Plaque buildup can make your arteries narrower and stiffer. In turn, this can restrict blood flow in your arteries, including the arteries in your brain. If an artery becomes blocked, cutting off blood flow in parts of your brain, it can cause an ischemic stroke.

There are several causes of high cholesterol levels. Some causes are inherited, or present at birth, while others may develop later in life.

Causes can include:

  • Familial hypercholesterolemia. Familial hypercholesterolemia is a genetic disorder in which your body is unable to properly remove LDL cholesterol from your blood. This causes high levels of LDL cholesterol.
  • Consuming too much high fat food. Eating too much saturated fat and trans fats can lead to higher levels of LDL cholesterol.
  • Consuming more calories than you need. When you eat more calories than you can burn, your body converts the extra calories into triglycerides, which can lead to more plaque buildup in your arteries.
  • Having overweight or obesity. A review of 25 studies found that obesity increased the risk of ischemic stroke by 64 percent.
  • Lack of exercise. Not getting enough physical activity can lead to higher triglycerides, higher cholesterol levels, and an increased risk of stroke.
  • Smoking cigarettes. Smoking cigarettes increases LDL cholesterol and triglyceride levels. It also decreases HDL cholesterol.
  • Diabetes. According to 2017 research, people with diabetes are more than twice as likely to have an ischemic stroke compared with people who don’t have diabetes.
  • Older age. Over time, it becomes harder for the body to remove cholesterol from the blood.
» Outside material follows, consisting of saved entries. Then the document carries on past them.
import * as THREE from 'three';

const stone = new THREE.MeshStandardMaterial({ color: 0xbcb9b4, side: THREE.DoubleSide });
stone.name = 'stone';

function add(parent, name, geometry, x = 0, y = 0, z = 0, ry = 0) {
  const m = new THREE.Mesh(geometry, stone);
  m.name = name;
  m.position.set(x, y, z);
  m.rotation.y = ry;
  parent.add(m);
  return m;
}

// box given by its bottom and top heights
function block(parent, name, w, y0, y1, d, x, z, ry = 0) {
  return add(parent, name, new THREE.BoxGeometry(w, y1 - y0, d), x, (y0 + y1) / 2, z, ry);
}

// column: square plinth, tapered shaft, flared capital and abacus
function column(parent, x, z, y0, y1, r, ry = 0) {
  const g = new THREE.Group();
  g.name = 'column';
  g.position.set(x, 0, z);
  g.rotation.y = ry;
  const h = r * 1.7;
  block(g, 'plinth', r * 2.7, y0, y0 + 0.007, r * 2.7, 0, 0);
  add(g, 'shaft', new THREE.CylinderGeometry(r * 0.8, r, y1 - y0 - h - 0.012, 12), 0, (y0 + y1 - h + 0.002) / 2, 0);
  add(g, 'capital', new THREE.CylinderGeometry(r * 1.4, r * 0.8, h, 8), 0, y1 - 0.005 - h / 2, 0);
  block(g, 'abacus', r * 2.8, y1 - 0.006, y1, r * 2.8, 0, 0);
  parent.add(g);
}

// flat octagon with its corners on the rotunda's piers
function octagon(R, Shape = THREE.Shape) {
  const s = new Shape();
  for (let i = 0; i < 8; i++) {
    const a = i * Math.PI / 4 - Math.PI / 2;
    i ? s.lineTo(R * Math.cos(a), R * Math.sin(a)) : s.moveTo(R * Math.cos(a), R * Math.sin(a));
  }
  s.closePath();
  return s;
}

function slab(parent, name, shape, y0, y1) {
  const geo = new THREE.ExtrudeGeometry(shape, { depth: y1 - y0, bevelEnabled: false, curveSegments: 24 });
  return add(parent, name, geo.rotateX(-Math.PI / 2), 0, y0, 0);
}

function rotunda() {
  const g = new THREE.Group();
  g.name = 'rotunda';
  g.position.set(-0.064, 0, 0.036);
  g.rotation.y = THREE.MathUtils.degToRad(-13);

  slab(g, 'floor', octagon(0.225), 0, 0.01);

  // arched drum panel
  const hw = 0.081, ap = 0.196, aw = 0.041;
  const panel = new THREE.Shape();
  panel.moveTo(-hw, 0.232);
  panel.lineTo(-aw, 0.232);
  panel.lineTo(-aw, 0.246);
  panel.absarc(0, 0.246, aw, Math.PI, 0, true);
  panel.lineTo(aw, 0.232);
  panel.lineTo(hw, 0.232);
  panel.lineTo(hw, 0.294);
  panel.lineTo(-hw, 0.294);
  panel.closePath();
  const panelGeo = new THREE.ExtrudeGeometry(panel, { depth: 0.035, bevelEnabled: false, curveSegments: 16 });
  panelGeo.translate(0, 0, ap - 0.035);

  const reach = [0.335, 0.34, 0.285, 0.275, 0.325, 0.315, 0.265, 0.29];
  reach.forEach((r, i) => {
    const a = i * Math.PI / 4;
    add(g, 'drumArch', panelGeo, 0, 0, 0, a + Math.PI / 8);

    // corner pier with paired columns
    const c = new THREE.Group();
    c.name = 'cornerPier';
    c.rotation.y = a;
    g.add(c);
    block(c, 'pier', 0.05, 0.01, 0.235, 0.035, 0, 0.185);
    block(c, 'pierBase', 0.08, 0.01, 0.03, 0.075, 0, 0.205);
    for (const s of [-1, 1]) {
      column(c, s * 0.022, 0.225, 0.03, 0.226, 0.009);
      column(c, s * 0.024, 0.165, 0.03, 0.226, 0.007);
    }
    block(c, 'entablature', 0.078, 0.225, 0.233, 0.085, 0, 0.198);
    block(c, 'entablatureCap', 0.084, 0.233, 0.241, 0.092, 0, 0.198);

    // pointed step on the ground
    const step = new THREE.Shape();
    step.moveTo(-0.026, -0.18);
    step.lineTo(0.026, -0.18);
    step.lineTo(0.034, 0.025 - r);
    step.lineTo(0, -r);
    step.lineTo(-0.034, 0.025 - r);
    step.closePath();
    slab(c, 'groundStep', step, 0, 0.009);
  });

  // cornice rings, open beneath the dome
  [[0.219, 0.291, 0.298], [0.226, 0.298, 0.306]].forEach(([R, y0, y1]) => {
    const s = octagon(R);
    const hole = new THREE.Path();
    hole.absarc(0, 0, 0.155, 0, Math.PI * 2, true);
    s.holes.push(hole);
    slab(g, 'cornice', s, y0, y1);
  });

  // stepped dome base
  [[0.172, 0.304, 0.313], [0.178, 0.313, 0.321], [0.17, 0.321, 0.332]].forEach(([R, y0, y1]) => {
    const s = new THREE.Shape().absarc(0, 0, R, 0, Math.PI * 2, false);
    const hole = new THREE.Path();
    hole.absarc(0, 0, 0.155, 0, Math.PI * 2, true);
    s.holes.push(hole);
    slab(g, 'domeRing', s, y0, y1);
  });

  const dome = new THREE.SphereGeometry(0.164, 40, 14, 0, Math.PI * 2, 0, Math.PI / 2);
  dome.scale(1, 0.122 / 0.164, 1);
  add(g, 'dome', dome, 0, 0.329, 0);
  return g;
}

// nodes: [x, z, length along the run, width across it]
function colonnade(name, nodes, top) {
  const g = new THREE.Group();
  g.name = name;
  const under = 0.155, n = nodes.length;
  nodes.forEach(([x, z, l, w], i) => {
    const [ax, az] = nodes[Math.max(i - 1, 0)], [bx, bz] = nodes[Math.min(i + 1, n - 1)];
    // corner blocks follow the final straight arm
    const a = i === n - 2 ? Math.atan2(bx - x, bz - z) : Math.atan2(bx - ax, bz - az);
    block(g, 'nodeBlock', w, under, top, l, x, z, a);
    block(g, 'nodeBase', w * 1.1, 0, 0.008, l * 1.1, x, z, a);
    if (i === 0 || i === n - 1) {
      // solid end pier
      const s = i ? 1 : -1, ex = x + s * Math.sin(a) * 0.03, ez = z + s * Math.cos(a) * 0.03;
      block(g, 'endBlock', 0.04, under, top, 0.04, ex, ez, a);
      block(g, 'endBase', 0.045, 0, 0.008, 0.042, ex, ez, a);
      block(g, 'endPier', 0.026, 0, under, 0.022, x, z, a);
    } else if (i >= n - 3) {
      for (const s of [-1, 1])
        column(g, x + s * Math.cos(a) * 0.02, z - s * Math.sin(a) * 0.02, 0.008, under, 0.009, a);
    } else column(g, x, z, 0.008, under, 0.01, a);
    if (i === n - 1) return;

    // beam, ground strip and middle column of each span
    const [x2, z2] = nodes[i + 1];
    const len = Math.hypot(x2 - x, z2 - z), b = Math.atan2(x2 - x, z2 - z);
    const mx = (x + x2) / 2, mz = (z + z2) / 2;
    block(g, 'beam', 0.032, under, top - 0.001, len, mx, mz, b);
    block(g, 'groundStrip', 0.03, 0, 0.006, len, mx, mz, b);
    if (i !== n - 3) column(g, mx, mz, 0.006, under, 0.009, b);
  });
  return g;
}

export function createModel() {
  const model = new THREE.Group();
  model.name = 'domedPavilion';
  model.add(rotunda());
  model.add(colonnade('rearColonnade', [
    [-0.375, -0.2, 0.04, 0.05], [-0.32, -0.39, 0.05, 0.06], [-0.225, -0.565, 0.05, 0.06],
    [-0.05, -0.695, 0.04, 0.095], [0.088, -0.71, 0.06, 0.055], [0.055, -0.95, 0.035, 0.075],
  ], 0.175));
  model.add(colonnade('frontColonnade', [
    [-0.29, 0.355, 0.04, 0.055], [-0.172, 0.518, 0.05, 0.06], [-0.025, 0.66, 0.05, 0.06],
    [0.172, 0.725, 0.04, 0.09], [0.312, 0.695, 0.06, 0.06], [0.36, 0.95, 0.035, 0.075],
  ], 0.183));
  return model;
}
This can lead to higher cholesterol levels.

In addition to high cholesterol, other factors may increase your risk of an ischemic stroke, such as:

The leading risk factors for a hemorrhagic stroke include:

It’s possible to lower your cholesterol with lifestyle changes and medications.

Tips for lowering your cholesterol

  • Eat a nutritious, balanced diet. Avoid or limit foods high in saturated and trans fats, like fried foods, red meat, and processed foods. Aim to eat more fruits, vegetables, whole grains, and lean meats.
  • Focus on soluble fiber. Soluble fiber may help reduce your total and LDL cholesterol levels. Foods high in soluble fiber include whole grains, beans, and vegetables like broccoli and carrots.
  • Stay active. Aim for 150 minutes of physical activity a week. If you’re new to exercise, or if you have mobility issues, ask your doctor for suggestions on how to stay active in a safe way.
  • Consider quitting smoking. If you smoke cigarettes, quitting can help improve your cholesterol levels and overall health.
  • Take cholesterol-lowering medications. Your doctor can prescribe medication to help manage your cholesterol levels. This may include drugs like statins, bile acid sequestrants, or cholesterol absorption inhibitors.

Once your cholesterol levels are within a normal range, it’s important to continue following a health-promoting lifestyle in order to keep your cholesterol levels within a normal range.

High cholesterol contributes to the formation of plaque that can build up in your arteries and block blood flow to your brain, causing a stroke.

In some cases, high cholesterol may be due to familial hypercholesterolemia, a genetic disorder. Other factors that can affect your cholesterol levels include:

  • diet
  • exercise
  • tobacco use
  • high blood pressure
  • type 2 diabetes
  • older age

Since high cholesterol causes no symptoms, the best way to check your levels is to get a blood test. If your cholesterol levels are high, your doctor may suggest lifestyle changes or cholesterol-lowering medications.